Collected data
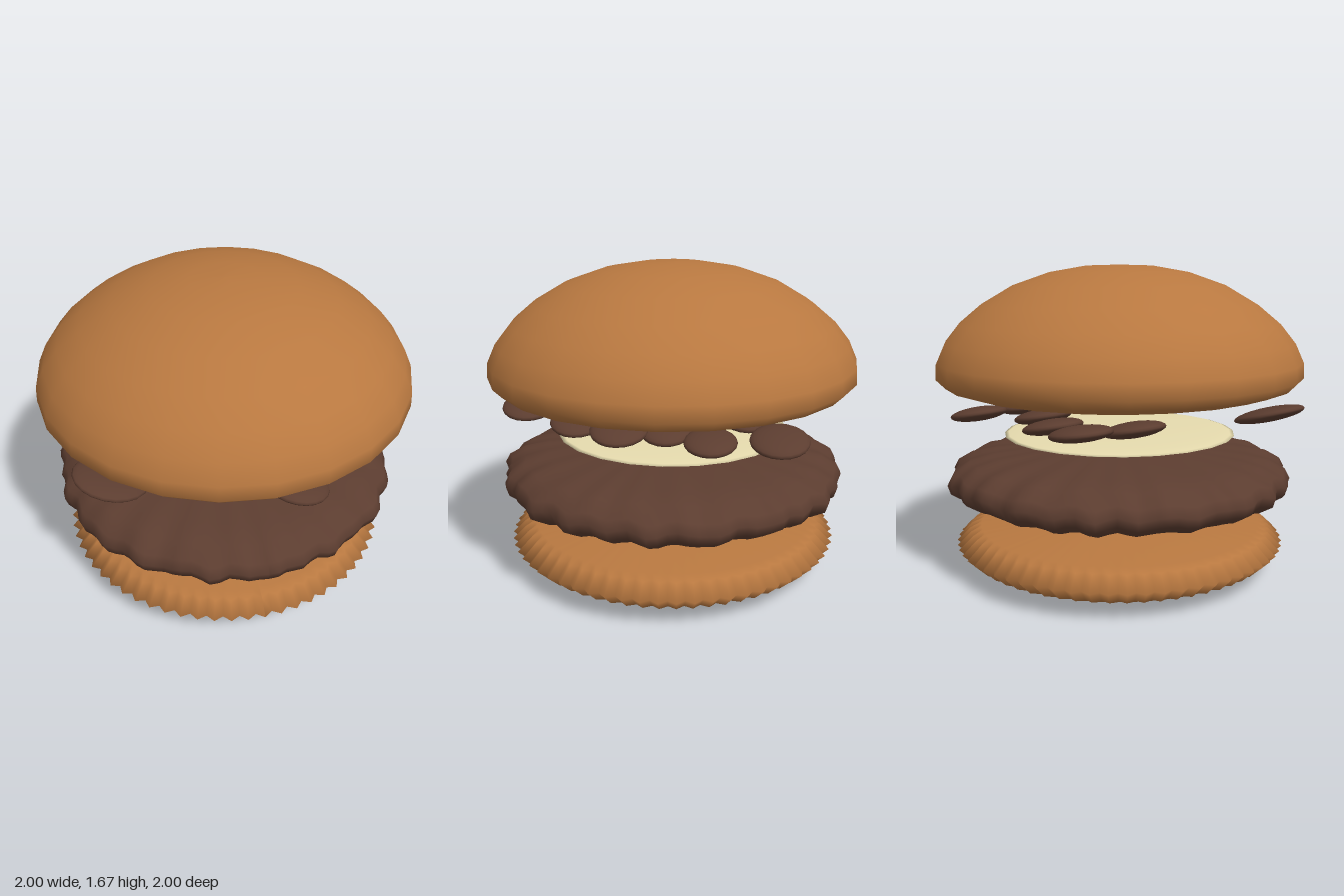
import * as THREE from 'three';

const mat = (name, color, extra) => {
  const m = new THREE.MeshStandardMaterial({ color });
  m.name = name;
  return m;
};

// Lathe from a bottom-to-top profile, with the radius changed by a rule per angle.
function turned(profile, segments, ripple) {
  const pts = profile.map(([r, y]) => new THREE.Vector2(r, y));
  const geo = new THREE.LatheGeometry(pts, segments);
  if (ripple) {
    const p = geo.attributes.position;
    const rows = profile.length;
    for (let i = 0; i < p.count; i++) {
      const column = Math.floor(i / rows) % segments;
      const [r, y] = profile[i % rows];
      const a = (column / segments) * Math.PI * 2;
      const [k, dy] = ripple(a, column, r);
      p.setXYZ(i, Math.sin(a) * r * k, y + dy, Math.cos(a) * r * k);
    }
    geo.computeVertexNormals();
  }
  return geo;
}

export function createModel() {
  const group = new THREE.Group();
  const bread = mat('toasted bread', 0xb87840);
  const meat = mat('dark brown', 0x5c3d30);
  const cream = mat('pale cream', 0xe6dbae);

  const add = (name, geo, material) => {
    const mesh = new THREE.Mesh(geo, material);
    mesh.name = name;
    group.add(mesh);
    return mesh;
  };

  // Domed top bun with a shallow rounded underside
  add('topBun', turned([
    [0, 0.9], [0.3, 0.912], [0.6, 0.95], [0.84, 0.995], [0.95, 1.03], [1, 1.08],
    [0.995, 1.16], [0.95, 1.26], [0.87, 1.36], [0.75, 1.46], [0.58, 1.56],
    [0.38, 1.63], [0.18, 1.665], [0, 1.67],
  ], 24), bread);

  // Bottom bun with a fluted rim
  add('bottomBun', turned([
    [0, 0], [0.4, 0.033], [0.78, 0.066], [0.84, 0.085], [0.915, 0.155],
    [0.84, 0.225], [0.78, 0.245], [0.4, 0.278], [0, 0.31],
  ], 128, (a, column, r) => [column % 2 && r > 0.8 ? 0.965 : 1, 0]), bread);

  // Patty with an uneven, wavy rim
  add('patty', turned([
    [0, 0.34], [0.4, 0.36], [0.7, 0.395], [0.85, 0.425], [0.92, 0.47], [0.935, 0.52],
    [0.91, 0.57], [0.83, 0.62], [0.7, 0.65], [0.4, 0.68], [0, 0.7],
  ], 120, (a, column, r) => {
    const w = Math.max(0, (r - 0.6) / 0.34);
    const wave = 0.012 * Math.sin(a * 31 + Math.sin(a * 3) * 2)
      + 0.009 * Math.sin(a * 17 + 1) + 0.006 * Math.sin(a * 7 + 2);
    return [1 + w * wave, w * 0.012 * Math.sin(a * 23 + Math.sin(a * 5))];
  }), meat);

  // Thin lens-shaped cheese slice
  add('cheeseSlice', new THREE.SphereGeometry(1, 24, 12).scale(0.64, 0.022, 0.64)
    .translate(0, 0.75, 0), cream);

  // Flat oval slices tucked under the top bun: x, y, z, tilt, size
  const slices = [
    [-0.69, 0.87, 0.45, -0.27, 1.2], [-0.12, 0.877, 0.52, -0.24, 0.9],
    [0.18, 0.913, 0.76, -0.22, 1], [0.5, 0.89, 0.23, -0.22, 1],
    [0.28, 0.865, 0.48, -0.25, 1], [0.4, 0.855, 0, -0.2, 0.9],
    [0.53, 0.86, -0.57, -0.2, 1], [0.55, 0.85, -0.23, -0.15, 0.9],
    [0.17, 0.87, -0.42, -0.2, 1], [-0.08, 0.87, -0.58, -0.2, 1],
    [-0.36, 0.885, -0.66, -0.15, 1], [-0.48, 0.885, -0.42, -0.2, 1],
  ];
  const oval = new THREE.SphereGeometry(1, 20, 12).scale(0.165, 0.04, 0.15);
  for (const [x, y, z, tilt, size] of slices) {
    const slice = add('ovalSlice', oval, meat);
    slice.position.set(x, y, z);
    slice.rotation.z = tilt;
    slice.scale.set(size, 1, size);
  }
  return group;
}
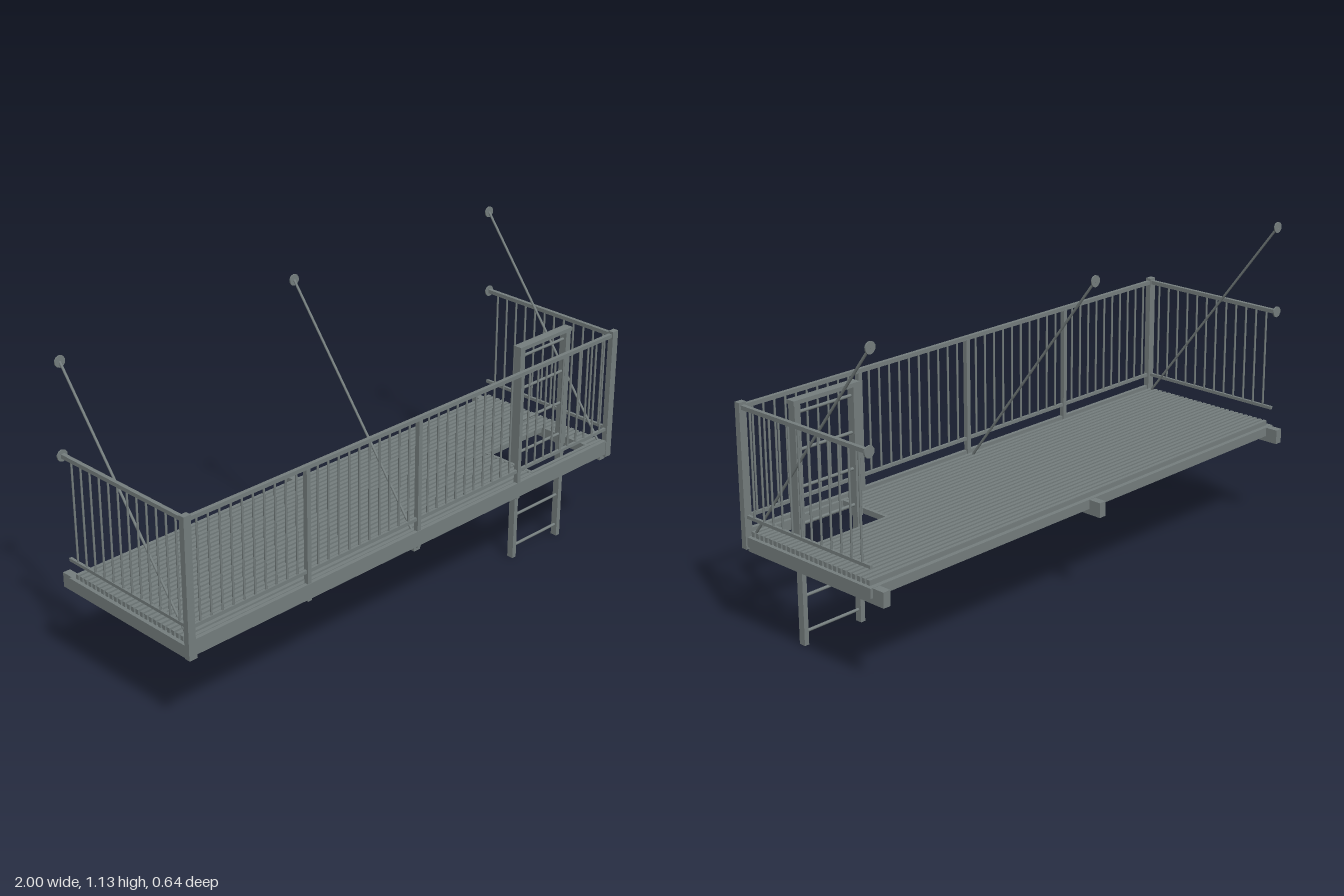
import * as THREE from 'three';

export function createModel() {
  const model = new THREE.Group();
  const steel = new THREE.MeshStandardMaterial({ color: 0x757e7e });
  steel.name = 'galvanised steel';

  const add = (name, geometry, parent = model) => {
    const mesh = new THREE.Mesh(geometry, steel);
    mesh.name = name;
    parent.add(mesh);
    return mesh;
  };
  const group = (name) => {
    const g = new THREE.Group();
    g.name = name;
    model.add(g);
    return g;
  };
  // Box given by its limits on each axis
  const box = (name, x0, x1, y0, y1, z0, z1, parent) => {
    const m = add(name, new THREE.BoxGeometry(x1 - x0, y1 - y0, z1 - z0), parent);
    m.position.set((x0 + x1) / 2, (y0 + y1) / 2, (z0 + z1) / 2);
    return m;
  };
  // Round bar between two points
  const bar = (name, a, b, r, parent) => {
    const p = new THREE.Vector3(...a), q = new THREE.Vector3(...b);
    const m = add(name, new THREE.CylinderGeometry(r, r, p.distanceTo(q), 10), parent);
    m.position.copy(p).add(q).multiplyScalar(0.5);
    m.quaternion.setFromUnitVectors(new THREE.Vector3(0, 1, 0), q.sub(p).normalize());
    return m;
  };
  const wallPlate = (x, y, parent) =>
    bar('wallPlate', [x, y, -0.272], [x, y, -0.277], 0.02, parent);

  // Floor frame and the cross beams below it
  const frame = group('floorFrame');
  box('frontBeam', -0.99, 0.99, 0.342, 0.397, 0.305, 0.319, frame);
  box('backBeam', -0.98, 0.98, 0.34, 0.373, -0.272, -0.256, frame);
  for (const s of [-1, 1]) {
    const x = s * 0.98;
    box('sideBeam', x - 0.008, x + 0.008, 0.34, 0.373, -0.272, 0.305, frame);
  }
  for (const x of [-0.965, 0, 0.965])
    box('crossBeam', x - 0.014, x + 0.014, 0.32, 0.372, -0.318, 0.308, frame);

  // Slatted floor, cut away around the ladder hatch
  const hatch = { x0: 0.592, x1: 0.908, z0: 0.065, z1: 0.29 };
  const floor = group('slattedFloor');
  for (let i = 0; i < 26; i++) {
    const z = 0.287 - i * 0.0214;
    const spans = z > hatch.z0 && z < hatch.z1
      ? [[-0.975, hatch.x0], [hatch.x1, 0.975]] : [[-0.975, 0.975]];
    for (const [a, b] of spans)
      box('slat', a, b, 0.372, 0.39, z - 0.0065, z + 0.0065, floor);
  }
  const hatchFrame = group('hatchFrame');
  box('hatchEdge', hatch.x0, hatch.x0 + 0.012, 0.372, 0.391, hatch.z0, hatch.z1, hatchFrame);
  box('hatchEdge', hatch.x1 - 0.012, hatch.x1, 0.372, 0.391, hatch.z0, hatch.z1, hatchFrame);
  box('hatchEdge', hatch.x0, hatch.x1, 0.372, 0.391, hatch.z0, hatch.z0 + 0.012, hatchFrame);
  box('hatchEdge', hatch.x0, hatch.x1, 0.372, 0.391, 0.28, 0.292, hatchFrame);

  // Front railing: rails, posts and balusters
  const front = group('frontRailing');
  box('topRail', -0.97, 0.97, 0.797, 0.811, 0.302, 0.316, front);
  box('bottomRail', -0.97, 0.97, 0.435, 0.446, 0.304, 0.314, front);
  for (const s of [-1, 1]) {
    const x = s * 0.98;
    box('cornerPost', x - 0.014, x + 0.014, 0.332, 0.82, 0.3, 0.321, front);
  }
  const posts = [-0.98, -0.495, 0, 0.495, 0.98];
  for (const x of posts.slice(1, 4))
    box('middlePost', x - 0.008, x + 0.008, 0.334, 0.8, 0.3, 0.317, front);
  for (let p = 0; p < 4; p++)
    for (let i = 1; i < 11; i++) {
      const x = posts[p] + (posts[p + 1] - posts[p]) * i / 11;
      bar('baluster', [x, 0.44, 0.309], [x, 0.8, 0.309], 0.0038, front);
    }

  // Side railings fixed to the wall
  for (const s of [-1, 1]) {
    const side = group(s > 0 ? 'leftRailing' : 'rightRailing');
    const x = s * 0.98;
    box('topRail', x - 0.007, x + 0.007, 0.797, 0.811, -0.272, 0.302, side);
    box('bottomRail', x - 0.005, x + 0.005, 0.435, 0.446, -0.27, 0.302, side);
    wallPlate(x, 0.804, side);
    for (let i = 0; i < 12; i++) {
      const z = 0.267 - i * 0.0452;
      bar('baluster', [x, 0.44, z], [x, 0.8, z], 0.0038, side);
    }
  }

  // Sloping tie rods
  const ties = group('tieRods');
  for (const x of [-0.965, 0, 0.965]) {
    bar('tieRod', [x, 0.375, 0.292], [x, 1.115, -0.274], 0.0045, ties);
    wallPlate(x, 1.115, ties);
  }

  // Ladder through the hatch, with guides above the floor
  const ladder = group('ladder');
  for (const x of [0.63, 0.872]) {
    box('ladderStile', x - 0.009, x + 0.009, 0, 0.815, 0.17, 0.195, ladder);
    box('ladderGuide', x - 0.012, x + 0.012, 0.375, 0.816, 0.169, 0.198, ladder);
  }
  box('ladderCap', 0.614, 0.886, 0.815, 0.829, 0.169, 0.202, ladder);
  for (let i = 0; i < 7; i++) {
    const y = 0.043 + i * 0.1237;
    bar('rung', [0.63, y, 0.183], [0.872, y, 0.183], 0.0055, ladder);
  }
  return model;
}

Task » As listed above, the lines from the line with "steel.name = 'galvanised steel';" to the line with "const frame = group('floorFrame');" are to be echoed exactly, with both ends included and nothing added.

Finished exercise »
  steel.name = 'galvanised steel';

  const add = (name, geometry, parent = model) => {
    const mesh = new THREE.Mesh(geometry, steel);
    mesh.name = name;
    parent.add(mesh);
    return mesh;
  };
  const group = (name) => {
    const g = new THREE.Group();
    g.name = name;
    model.add(g);
    return g;
  };
  // Box given by its limits on each axis
  const box = (name, x0, x1, y0, y1, z0, z1, parent) => {
    const m = add(name, new THREE.BoxGeometry(x1 - x0, y1 - y0, z1 - z0), parent);
    m.position.set((x0 + x1) / 2, (y0 + y1) / 2, (z0 + z1) / 2);
    return m;
  };
  // Round bar between two points
  const bar = (name, a, b, r, parent) => {
    const p = new THREE.Vector3(...a), q = new THREE.Vector3(...b);
    const m = add(name, new THREE.CylinderGeometry(r, r, p.distanceTo(q), 10), parent);
    m.position.copy(p).add(q).multiplyScalar(0.5);
    m.quaternion.setFromUnitVectors(new THREE.Vector3(0, 1, 0), q.sub(p).normalize());
    return m;
  };
  const wallPlate = (x, y, parent) =>
    bar('wallPlate', [x, y, -0.272], [x, y, -0.277], 0.02, parent);

  // Floor frame and the cross beams below it
  const frame = group('floorFrame');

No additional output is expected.